The prodigal son finally has a shot in the majors, but it remains to be seen if he'll get a real shot or if veteran Mark Bellhorn will be an excuse to keep him out of San Diego. He has proven everything he needs to in the minors, hitting for average and decent power in as he's moved up the system while consistently proving to be a fantastic clutch hitter. Even his down year in Mobile was productive. Barfield isn't flashy in the field and doesn't get as many props as he deserves for his work at second base. While scouts once thought he'd have to move off the position, he has proven he has the hands and instincts to stay at second. At the end of each year, his error totals are low and he consistently makes the plays he needs to make.
2. Sean Kazmar
Kazmar made a smooth transition from college shortstop to professional second baseman and quickly became a solid fielder at the position. He has a tendency to swing for the fences which causes bouts of inconsistency. If he can repeat his swing effectively and shoot for the gaps, his ceiling will be high. He does all of the little things right and is a hard worker. Kazmar was on a muscle-building program this off-season, and it will be interesting to see how he handles the extra poundage.
A contact hitter who has shown an affinity for patience at the plate, Maestrales is the newest prospect on the list. Selected in the Triple-A phase of the Rule 5 Draft, the switch-hitting Maestrales showed some power last year in three different leagues with the Orioles and Royals systems. To date, his career has been most noteworthy for his ability to get on base and score runs, which makes him a perfect fit for Grady Fuson's philosophy in player development. At 26 years old, he is old to be headed to Double-A, but has an interesting mix of pop and patience.
4. Jodam Rivera
A switch hitter whocan play multiple positions, Rivera, 20, moved to second base last year, and seems to have found a permanent home. He is a singles hitter who has a tendency to be too much of a free swinger. An injury cut his season short in Eugene last year and he wasn't impressive in the Instructional Leagues, but he'll get a chance to develop this season.
It was a Jekyll-and-Hyde year for Cleland. He hit well and showed some pop in Peoria, but struggled when he was promoted to Eugene. He strikes out a lot for a middle infielder and his glove is a major question mark moving forward – 16 errors in 44 games in the field.
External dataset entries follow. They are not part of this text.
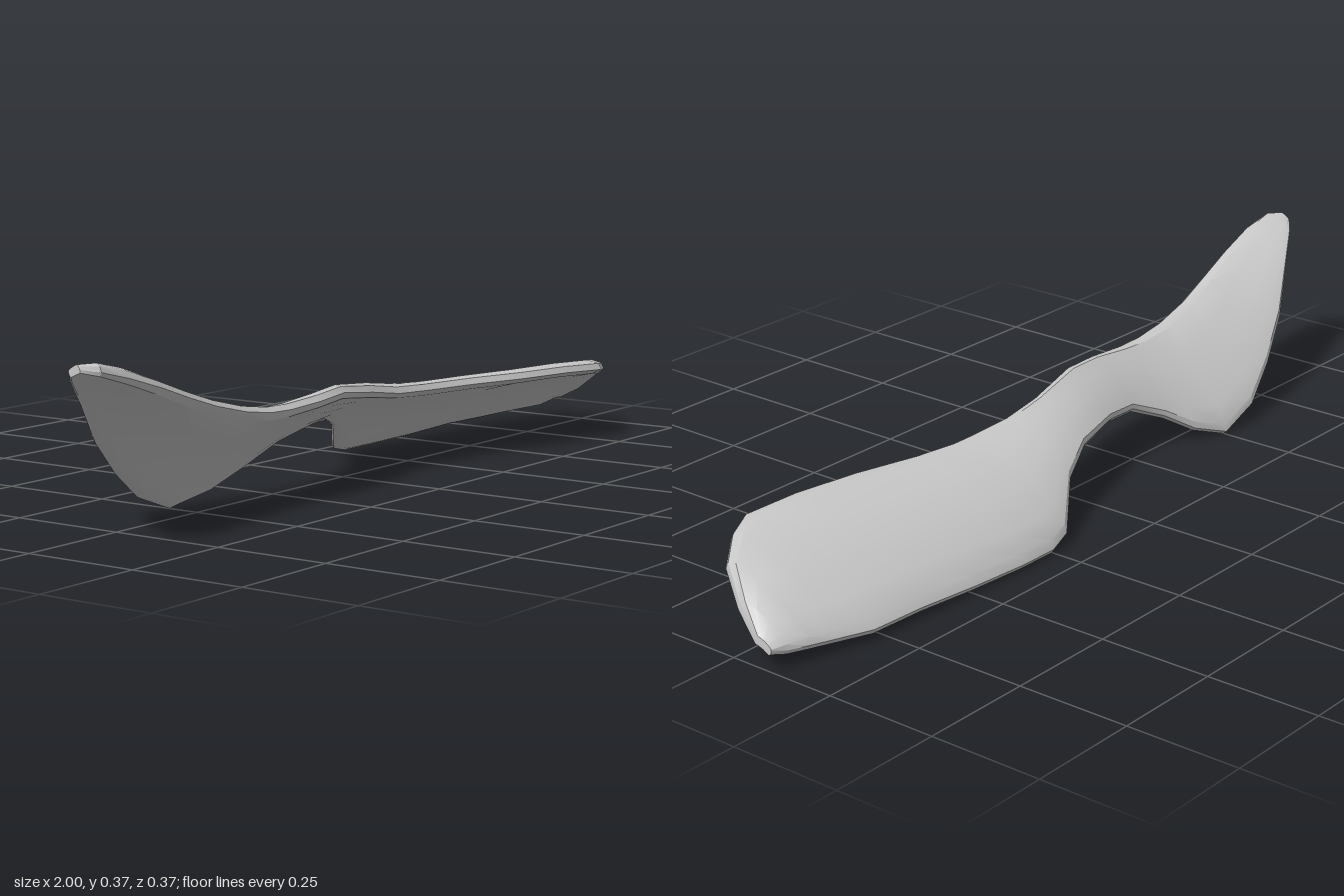
import * as THREE from 'three';
import { toCreasedNormals } from 'three/addons/utils/BufferGeometryUtils.js';

// Cross-sections along the blade: x, front edge z, front edge y, back edge z, back edge y
const SECTIONS = [
  [-1.0, 0.13, 0.363, 0.105, 0.35],
  [-0.97, 0.155, 0.36, 0.08, 0.335],
  [-0.9, 0.16, 0.343, 0.043, 0.28],
  [-0.8, 0.152, 0.313, -0.01, 0.19],
  [-0.7, 0.14, 0.28, -0.047, 0.112],
  [-0.6, 0.126, 0.25, -0.075, 0.047],
  [-0.5, 0.12, 0.226, -0.075, 0.009],
  [-0.42, 0.12, 0.214, -0.045, 0.035],
  [-0.35, 0.12, 0.212, -0.012, 0.078],
  [-0.25, 0.12, 0.217, 0.003, 0.122],
  [-0.15, 0.108, 0.222, -0.012, 0.133],
  [0.0, 0.078, 0.203, -0.06, 0.135],
  [0.1, 0.076, 0.188, -0.1, 0.1],
  [0.2, 0.08, 0.183, -0.17, 0.028],
  [0.26, 0.083, 0.181, -0.183, 0.015],
  [0.36, 0.1, 0.18, -0.182, 0.015],
  [0.5, 0.138, 0.179, -0.175, 0.018],
  [0.65, 0.165, 0.178, -0.167, 0.025],
  [0.78, 0.178, 0.172, -0.16, 0.025],
  [0.85, 0.145, 0.163, -0.142, 0.03],
  [0.92, 0.09, 0.143, -0.124, 0.035],
  [0.97, 0.01, 0.1, -0.112, 0.04],
  [1.0, -0.06, 0.063, -0.1, 0.045],
];

// Closed section outline: distance across from the front edge, and side of the mid-surface
const OUTLINE = [
  [0, 0.45], [0.07, 1], [0.3, 1], [0.55, 0.95], [0.8, 0.9], [0.95, 0.75], [1, 0.3],
  [1, -0.3], [0.95, -0.75], [0.8, -0.9], [0.55, -0.95], [0.3, -1], [0.07, -1], [0, -0.45],
];

function bladeGeometry() {
  const n = OUTLINE.length, positions = [], index = [];
  for (const [x, zF, yF, zB, yB] of SECTIONS) {
    const dy = yB - yF, dz = zB - zF, width = Math.hypot(dy, dz);
    const ny = -dz / width, nz = dy / width;
    const half = Math.min(0.017, 0.006 + width * 0.09);
    const bulge = width * (x > 0 ? 0.085 : 0.04);
    for (const [s, side] of OUTLINE) {
      const off = half * side + bulge * 4 * s * (1 - s);
      positions.push(x, yF + dy * s + ny * off, zF + dz * s + nz * off);
    }
  }
  const last = SECTIONS.length - 1;
  for (let i = 0; i < last; i++) {
    for (let j = 0; j < n; j++) {
      const k = (j + 1) % n, a = i * n + j, c = i * n + k;
      index.push(a, a + n, c, a + n, c + n, c);
    }
  }
  // Close both tips with fans
  for (let j = 1; j < n - 1; j++) {
    index.push(0, j, j + 1);
    index.push(last * n, last * n + j + 1, last * n + j);
  }
  const g = new THREE.BufferGeometry();
  g.setAttribute('position', new THREE.Float32BufferAttribute(positions, 3));
  g.setIndex(index);
  return toCreasedNormals(g, 0.45);
}

export function createModel() {
  const group = new THREE.Group();
  group.name = 'twistedPaddle';
  const grey = new THREE.MeshStandardMaterial({ color: 0xc8c8c8 });
  grey.name = 'light grey';
  const blade = new THREE.Mesh(bladeGeometry(), grey);
  blade.name = 'blade';
  group.add(blade);
  return group;
}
Several other players could have fit in, but they have toyed around with multiple positions. You'll see a few of them when we review the system's top five utility players in the future.
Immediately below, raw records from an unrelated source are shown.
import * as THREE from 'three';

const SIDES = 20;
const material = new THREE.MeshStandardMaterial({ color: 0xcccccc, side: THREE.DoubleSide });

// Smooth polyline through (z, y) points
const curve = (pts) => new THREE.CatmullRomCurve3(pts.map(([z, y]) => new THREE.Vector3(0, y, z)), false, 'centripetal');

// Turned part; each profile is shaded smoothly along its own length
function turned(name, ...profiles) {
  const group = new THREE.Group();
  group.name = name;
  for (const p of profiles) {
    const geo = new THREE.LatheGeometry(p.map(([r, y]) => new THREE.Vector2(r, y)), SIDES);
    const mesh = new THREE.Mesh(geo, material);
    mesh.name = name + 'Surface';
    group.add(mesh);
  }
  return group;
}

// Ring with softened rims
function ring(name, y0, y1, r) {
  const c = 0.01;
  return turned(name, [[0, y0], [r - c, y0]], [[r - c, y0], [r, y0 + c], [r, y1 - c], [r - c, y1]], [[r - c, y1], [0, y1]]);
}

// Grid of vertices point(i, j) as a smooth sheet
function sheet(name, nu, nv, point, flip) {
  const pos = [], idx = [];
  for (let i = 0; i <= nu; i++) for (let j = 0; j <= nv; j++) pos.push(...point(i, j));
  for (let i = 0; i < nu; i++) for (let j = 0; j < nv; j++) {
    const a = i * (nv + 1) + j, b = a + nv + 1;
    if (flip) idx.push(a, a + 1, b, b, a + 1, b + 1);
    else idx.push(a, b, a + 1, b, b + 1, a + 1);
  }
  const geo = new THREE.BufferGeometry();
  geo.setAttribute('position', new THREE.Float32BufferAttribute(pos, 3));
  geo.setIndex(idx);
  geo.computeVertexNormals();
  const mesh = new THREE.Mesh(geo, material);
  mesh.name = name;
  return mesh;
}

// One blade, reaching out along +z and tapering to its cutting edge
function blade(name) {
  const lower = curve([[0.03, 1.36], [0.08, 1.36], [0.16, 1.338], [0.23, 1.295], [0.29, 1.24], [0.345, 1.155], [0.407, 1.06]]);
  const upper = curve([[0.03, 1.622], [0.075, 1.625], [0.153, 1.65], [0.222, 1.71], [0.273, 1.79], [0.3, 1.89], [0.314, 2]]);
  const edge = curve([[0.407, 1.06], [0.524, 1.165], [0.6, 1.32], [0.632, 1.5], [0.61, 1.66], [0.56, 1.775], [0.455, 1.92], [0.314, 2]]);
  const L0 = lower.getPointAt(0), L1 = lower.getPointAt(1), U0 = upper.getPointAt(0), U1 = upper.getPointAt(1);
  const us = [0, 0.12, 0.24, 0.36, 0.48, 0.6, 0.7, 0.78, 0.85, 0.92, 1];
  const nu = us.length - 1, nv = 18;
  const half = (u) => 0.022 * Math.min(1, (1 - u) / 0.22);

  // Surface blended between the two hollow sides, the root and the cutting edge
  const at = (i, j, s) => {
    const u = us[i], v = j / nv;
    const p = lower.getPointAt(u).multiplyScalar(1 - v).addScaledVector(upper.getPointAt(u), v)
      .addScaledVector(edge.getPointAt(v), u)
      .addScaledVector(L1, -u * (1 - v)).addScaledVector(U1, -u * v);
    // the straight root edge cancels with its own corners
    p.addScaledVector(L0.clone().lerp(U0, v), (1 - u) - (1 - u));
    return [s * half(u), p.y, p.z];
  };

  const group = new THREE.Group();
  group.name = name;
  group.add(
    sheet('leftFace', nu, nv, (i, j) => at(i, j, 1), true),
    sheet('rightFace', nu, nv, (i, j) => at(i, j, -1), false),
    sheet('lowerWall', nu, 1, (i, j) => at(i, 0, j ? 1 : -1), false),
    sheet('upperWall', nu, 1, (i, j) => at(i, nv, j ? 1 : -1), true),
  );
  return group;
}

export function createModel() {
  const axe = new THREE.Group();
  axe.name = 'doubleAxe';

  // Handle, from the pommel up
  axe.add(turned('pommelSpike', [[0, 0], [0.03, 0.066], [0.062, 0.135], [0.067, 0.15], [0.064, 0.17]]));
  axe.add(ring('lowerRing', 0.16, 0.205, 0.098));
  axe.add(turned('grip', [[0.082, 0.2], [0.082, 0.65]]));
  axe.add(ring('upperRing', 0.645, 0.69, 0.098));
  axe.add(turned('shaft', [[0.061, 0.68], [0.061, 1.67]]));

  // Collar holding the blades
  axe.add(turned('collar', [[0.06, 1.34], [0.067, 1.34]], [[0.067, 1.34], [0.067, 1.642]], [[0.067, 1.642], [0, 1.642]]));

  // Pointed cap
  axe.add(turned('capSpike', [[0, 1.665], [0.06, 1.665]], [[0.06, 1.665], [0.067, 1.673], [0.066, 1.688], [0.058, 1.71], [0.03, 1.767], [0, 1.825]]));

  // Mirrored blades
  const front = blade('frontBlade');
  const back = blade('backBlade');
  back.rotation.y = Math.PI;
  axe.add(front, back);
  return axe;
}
Stay tuned for the next installment when we review the top five third basemen.